Every entry below should be reproduced exactly, with all pictures left out.

-- DATA PROVIDED follows --

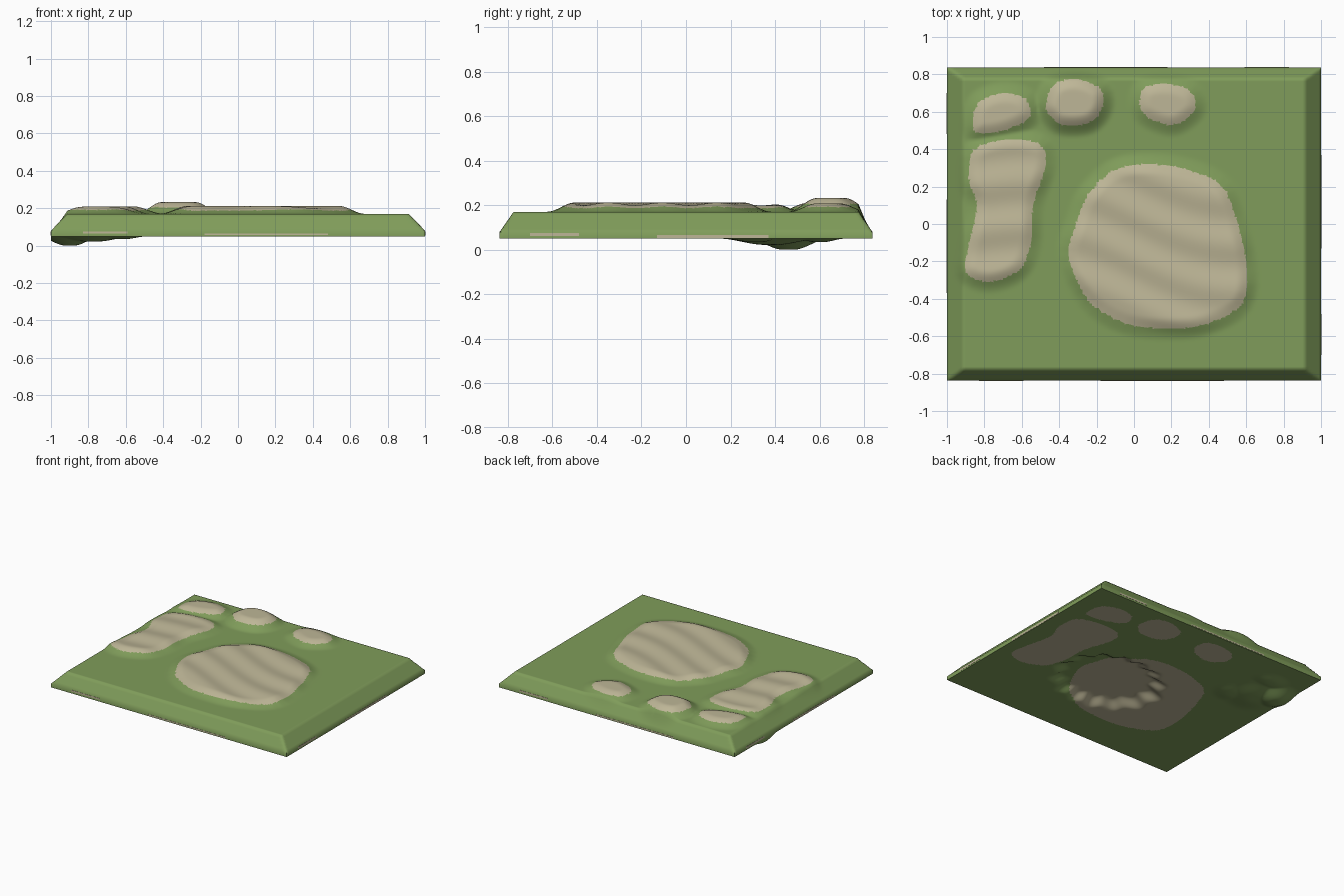
import bpy, bmesh, math

if "Cube" in bpy.data.objects:
    bpy.data.objects.remove(bpy.data.objects["Cube"])

STEP = 0.0125
NX, NY = 160, 134                      # grid cells, 2.0 x 1.675 units
HX, HY = 1.0, 0.8375
BASE, LIP, TOP = 0.05, 0.08, 0.17


def material(name, col):
    m = bpy.data.materials.new(name)
    m.diffuse_color = (*col, 1)
    m.use_nodes = True
    m.node_tree.nodes["Principled BSDF"].inputs["Base Color"].default_value = m.diffuse_color
    return m


GREEN = material("grass green", (0.215, 0.335, 0.103))
TAN = material("sandy tan", (0.515, 0.47, 0.31))


def smooth_loop(pts, n=4):
    """Closed Catmull-Rom curve through the outline points."""
    out, k = [], len(pts)
    for i in range(k):
        a, b, c, d = (pts[(i + j) % k] for j in (-1, 0, 1, 2))
        for s in range(n):
            t = s / n
            out.append(tuple(0.5 * (2 * b[q] + (c[q] - a[q]) * t
                       + (2 * a[q] - 5 * b[q] + 4 * c[q] - d[q]) * t * t
                       + (3 * b[q] - a[q] - 3 * c[q] + d[q]) * t ** 3) for q in (0, 1)))
    return out


# Outlines of the bare mounds, with height
BIG = [(.05, .32), (.25, .3), (.45, .22), (.53, .08), (.6, -.2), (.58, -.42), (.4, -.53),
       (.2, -.56), (-.05, -.53), (-.25, -.4), (-.35, -.17), (-.31, 0), (-.25, .15), (-.12, .28)]
LONG = [(-.86, .39), (-.7, .45), (-.51, .43), (-.47, .32), (-.54, .1), (-.55, -.1),
        (-.62, -.25), (-.78, -.31), (-.9, -.25), (-.88, -.1), (-.84, .1), (-.88, .22)]
CORNER = [(-.86, .57), (-.82, .66), (-.7, .7), (-.58, .67), (-.56, .57), (-.7, .5), (-.84, .49)]
MIDDLE = [(-.47, .65), (-.42, .75), (-.3, .775), (-.18, .72), (-.17, .62), (-.24, .54),
          (-.38, .53), (-.45, .58)]
SMALL = [(.03, .65), (.06, .73), (.18, .75), (.3, .71), (.33, .62), (.26, .55), (.18, .53), (.06, .58)]
MOUNDS = []
for pts, h in ((BIG, .036), (LONG, .034), (CORNER, .04), (MIDDLE, .062), (SMALL, .038)):
    loop = smooth_loop(pts)
    xs, ys = [p[0] for p in loop], [p[1] for p in loop]
    MOUNDS.append((loop, h, (min(xs), max(xs), min(ys), max(ys))))


def inside_distance(loop, x, y):
    """Signed distance (positive inside) and nearest outline point."""
    best, near, inside = 9.0, (x, y), False
    ax, ay = loop[-1]
    for bx, by in loop:
        ex, ey = bx - ax, by - ay
        t = max(0, min(1, ((x - ax) * ex + (y - ay) * ey) / (ex * ex + ey * ey)))
        px, py = ax + t * ex, ay + t * ey
        d = (x - px) ** 2 + (y - py) ** 2
        if d < best:
            best, near = d, (px, py)
        if (ay > y) != (by > y) and x < ax + ex * (y - ay) / ey:
            inside = not inside
        ax, ay = bx, by
    return (1 if inside else -1) * math.sqrt(best), near


def nearest_mound(x, y):
    best = (-1.0, (x, y), None)
    for i, (loop, h, (x0, x1, y0, y1)) in enumerate(MOUNDS):
        if x0 - .1 < x < x1 + .1 and y0 - .1 < y < y1 + .1:
            d, p = inside_distance(loop, x, y)
            if d > best[0]:
                best = (d, p, i)
    return best


def ramp(t):
    t = max(0, min(1, t))
    return t * t * (3 - 2 * t)


def top_height(x, y, d, i):
    ex, ey = (HX - abs(x)) / 0.0875, (HY - abs(y)) / 0.0625
    z = LIP + (TOP - LIP) * min(1, ex, ey)
    if i is not None:
        h = MOUNDS[i][1]
        if i < 2:                                  # weathered ridges on the larger mounds
            h += 0.006 * math.sin(26 * y + 5 * x + 2 * math.sin(4 * x))
        z += h * ramp((d + 0.07) / 0.13) * ramp(min(ex, ey))
    return z


def bottom_height(x, y):
    z = BASE
    # hollow under the large mound, with a wavy rim
    r = math.hypot((x - .12) / .44, (y + .14) / .36)
    r += .05 * math.sin(14 * math.atan2(y + .14, x - .12))
    z += 0.045 * ramp((1 - r) / 0.3)
    # lumps hanging under the back left corner
    drop = 0
    for cx, cy, rx, ry, h in ((-.9, .46, .15, .16, .05), (-.78, .38, .2, .2, .028),
                              (-.63, .31, .13, .12, .016), (-.75, .6, .14, .1, .016)):
        drop = max(drop, h * ramp(1.15 - math.hypot((x - cx) / rx, (y - cy) / ry)))
    return z - drop


# Landscape tile: displaced top, displaced underside, lip joining the two
bm = bmesh.new()
upper, lower = {}, {}
for i in range(NX + 1):
    for j in range(NY + 1):
        x, y = -HX + i * STEP, -HY + j * STEP
        d, p, k = nearest_mound(x, y)
        edge = i in (0, NX) or j in (0, NY)
        if abs(d) < STEP * 0.45 and not edge:      # snap to outline for a clean colour edge
            x, y = p
            d = 0
        upper[i, j] = bm.verts.new((x, y, top_height(x, y, d, k)))
        xb = -x                                    # underside pattern is mirrored
        lower[NX - i, j] = bm.verts.new((xb, y, bottom_height(xb, y)))


def add(verts, colour=0):
    f = bm.faces.new(verts)
    f.material_index = colour


for i in range(NX):
    for j in range(NY):
        ring = ((i, j), (i + 1, j), (i + 1, j + 1), (i, j + 1))
        for grid, s in ((upper, 1), (lower, -1)):
            vs = [grid[k] for k in ring]
            cx, cy = s * sum(v.co.x for v in vs) / 4, sum(v.co.y for v in vs) / 4
            add(vs[::s], 1 if nearest_mound(cx, cy)[0] > 0 else 0)
rim = ([(i, 0) for i in range(NX)] + [(NX, j) for j in range(NY)]
       + [(i, NY) for i in range(NX, 0, -1)] + [(0, j) for j in range(NY, 0, -1)])
for a, b in zip(rim, rim[1:] + rim[:1]):
    add((lower[a], lower[b], upper[b], upper[a]))
me = bpy.data.meshes.new("landscape_tile")
bm.to_mesh(me)
bm.free()
me.materials.append(GREEN)
me.materials.append(TAN)
tile = bpy.data.objects.new("landscape_tile", me)
bpy.context.collection.objects.link(tile)
bpy.context.view_layer.objects.active = tile
tile.select_set(True)
bpy.ops.object.shade_smooth_by_angle(angle=math.radians(60))


# Thin sandy streaks on the lip
def streak(name, x, y, z, sx, sy, sz):
    bpy.ops.mesh.primitive_cube_add(size=1, location=(x, y, z))
    o = bpy.context.object
    o.name, o.scale = name, (sx, sy, sz)
    o.data.materials.append(TAN)


for side, s in (("front", -1), ("back", 1)):
    streak(side + "_streak_short", s * .71, s * HY, .07, .24, .003, .012)
    streak(side + "_streak_long", -s * .15, s * HY, .06, .66, .003, .009)
for side, s in (("left", -1), ("right", 1)):
    streak(side + "_streak_short", s * HX, -s * .59, .068, .003, .22, .014)
    streak(side + "_streak_long", s * HX, s * .12, .06, .003, .5, .014)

-- DATA PROVIDED concluded --

**OUTPUT OF THE TASK:**
import bpy, bmesh, math

if "Cube" in bpy.data.objects:
    bpy.data.objects.remove(bpy.data.objects["Cube"])

STEP = 0.0125
NX, NY = 160, 134                      # grid cells, 2.0 x 1.675 units
HX, HY = 1.0, 0.8375
BASE, LIP, TOP = 0.05, 0.08, 0.17


def material(name, col):
    m = bpy.data.materials.new(name)
    m.diffuse_color = (*col, 1)
    m.use_nodes = True
    m.node_tree.nodes["Principled BSDF"].inputs["Base Color"].default_value = m.diffuse_color
    return m


GREEN = material("grass green", (0.215, 0.335, 0.103))
TAN = material("sandy tan", (0.515, 0.47, 0.31))


def smooth_loop(pts, n=4):
    """Closed Catmull-Rom curve through the outline points."""
    out, k = [], len(pts)
    for i in range(k):
        a, b, c, d = (pts[(i + j) % k] for j in (-1, 0, 1, 2))
        for s in range(n):
            t = s / n
            out.append(tuple(0.5 * (2 * b[q] + (c[q] - a[q]) * t
                       + (2 * a[q] - 5 * b[q] + 4 * c[q] - d[q]) * t * t
                       + (3 * b[q] - a[q] - 3 * c[q] + d[q]) * t ** 3) for q in (0, 1)))
    return out


# Outlines of the bare mounds, with height
BIG = [(.05, .32), (.25, .3), (.45, .22), (.53, .08), (.6, -.2), (.58, -.42), (.4, -.53),
       (.2, -.56), (-.05, -.53), (-.25, -.4), (-.35, -.17), (-.31, 0), (-.25, .15), (-.12, .28)]
LONG = [(-.86, .39), (-.7, .45), (-.51, .43), (-.47, .32), (-.54, .1), (-.55, -.1),
        (-.62, -.25), (-.78, -.31), (-.9, -.25), (-.88, -.1), (-.84, .1), (-.88, .22)]
CORNER = [(-.86, .57), (-.82, .66), (-.7, .7), (-.58, .67), (-.56, .57), (-.7, .5), (-.84, .49)]
MIDDLE = [(-.47, .65), (-.42, .75), (-.3, .775), (-.18, .72), (-.17, .62), (-.24, .54),
          (-.38, .53), (-.45, .58)]
SMALL = [(.03, .65), (.06, .73), (.18, .75), (.3, .71), (.33, .62), (.26, .55), (.18, .53), (.06, .58)]
MOUNDS = []
for pts, h in ((BIG, .036), (LONG, .034), (CORNER, .04), (MIDDLE, .062), (SMALL, .038)):
    loop = smooth_loop(pts)
    xs, ys = [p[0] for p in loop], [p[1] for p in loop]
    MOUNDS.append((loop, h, (min(xs), max(xs), min(ys), max(ys))))


def inside_distance(loop, x, y):
    """Signed distance (positive inside) and nearest outline point."""
    best, near, inside = 9.0, (x, y), False
    ax, ay = loop[-1]
    for bx, by in loop:
        ex, ey = bx - ax, by - ay
        t = max(0, min(1, ((x - ax) * ex + (y - ay) * ey) / (ex * ex + ey * ey)))
        px, py = ax + t * ex, ay + t * ey
        d = (x - px) ** 2 + (y - py) ** 2
        if d < best:
            best, near = d, (px, py)
        if (ay > y) != (by > y) and x < ax + ex * (y - ay) / ey:
            inside = not inside
        ax, ay = bx, by
    return (1 if inside else -1) * math.sqrt(best), near


def nearest_mound(x, y):
    best = (-1.0, (x, y), None)
    for i, (loop, h, (x0, x1, y0, y1)) in enumerate(MOUNDS):
        if x0 - .1 < x < x1 + .1 and y0 - .1 < y < y1 + .1:
            d, p = inside_distance(loop, x, y)
            if d > best[0]:
                best = (d, p, i)
    return best


def ramp(t):
    t = max(0, min(1, t))
    return t * t * (3 - 2 * t)


def top_height(x, y, d, i):
    ex, ey = (HX - abs(x)) / 0.0875, (HY - abs(y)) / 0.0625
    z = LIP + (TOP - LIP) * min(1, ex, ey)
    if i is not None:
        h = MOUNDS[i][1]
        if i < 2:                                  # weathered ridges on the larger mounds
            h += 0.006 * math.sin(26 * y + 5 * x + 2 * math.sin(4 * x))
        z += h * ramp((d + 0.07) / 0.13) * ramp(min(ex, ey))
    return z


def bottom_height(x, y):
    z = BASE
    # hollow under the large mound, with a wavy rim
    r = math.hypot((x - .12) / .44, (y + .14) / .36)
    r += .05 * math.sin(14 * math.atan2(y + .14, x - .12))
    z += 0.045 * ramp((1 - r) / 0.3)
    # lumps hanging under the back left corner
    drop = 0
    for cx, cy, rx, ry, h in ((-.9, .46, .15, .16, .05), (-.78, .38, .2, .2, .028),
                              (-.63, .31, .13, .12, .016), (-.75, .6, .14, .1, .016)):
        drop = max(drop, h * ramp(1.15 - math.hypot((x - cx) / rx, (y - cy) / ry)))
    return z - drop


# Landscape tile: displaced top, displaced underside, lip joining the two
bm = bmesh.new()
upper, lower = {}, {}
for i in range(NX + 1):
    for j in range(NY + 1):
        x, y = -HX + i * STEP, -HY + j * STEP
        d, p, k = nearest_mound(x, y)
        edge = i in (0, NX) or j in (0, NY)
        if abs(d) < STEP * 0.45 and not edge:      # snap to outline for a clean colour edge
            x, y = p
            d = 0
        upper[i, j] = bm.verts.new((x, y, top_height(x, y, d, k)))
        xb = -x                                    # underside pattern is mirrored
        lower[NX - i, j] = bm.verts.new((xb, y, bottom_height(xb, y)))


def add(verts, colour=0):
    f = bm.faces.new(verts)
    f.material_index = colour


for i in range(NX):
    for j in range(NY):
        ring = ((i, j), (i + 1, j), (i + 1, j + 1), (i, j + 1))
        for grid, s in ((upper, 1), (lower, -1)):
            vs = [grid[k] for k in ring]
            cx, cy = s * sum(v.co.x for v in vs) / 4, sum(v.co.y for v in vs) / 4
            add(vs[::s], 1 if nearest_mound(cx, cy)[0] > 0 else 0)
rim = ([(i, 0) for i in range(NX)] + [(NX, j) for j in range(NY)]
       + [(i, NY) for i in range(NX, 0, -1)] + [(0, j) for j in range(NY, 0, -1)])
for a, b in zip(rim, rim[1:] + rim[:1]):
    add((lower[a], lower[b], upper[b], upper[a]))
me = bpy.data.meshes.new("landscape_tile")
bm.to_mesh(me)
bm.free()
me.materials.append(GREEN)
me.materials.append(TAN)
tile = bpy.data.objects.new("landscape_tile", me)
bpy.context.collection.objects.link(tile)
bpy.context.view_layer.objects.active = tile
tile.select_set(True)
bpy.ops.object.shade_smooth_by_angle(angle=math.radians(60))


# Thin sandy streaks on the lip
def streak(name, x, y, z, sx, sy, sz):
    bpy.ops.mesh.primitive_cube_add(size=1, location=(x, y, z))
    o = bpy.context.object
    o.name, o.scale = name, (sx, sy, sz)
    o.data.materials.append(TAN)


for side, s in (("front", -1), ("back", 1)):
    streak(side + "_streak_short", s * .71, s * HY, .07, .24, .003, .012)
    streak(side + "_streak_long", -s * .15, s * HY, .06, .66, .003, .009)
for side, s in (("left", -1), ("right", 1)):
    streak(side + "_streak_short", s * HX, -s * .59, .068, .003, .22, .014)
    streak(side + "_streak_long", s * HX, s * .12, .06, .003, .5, .014)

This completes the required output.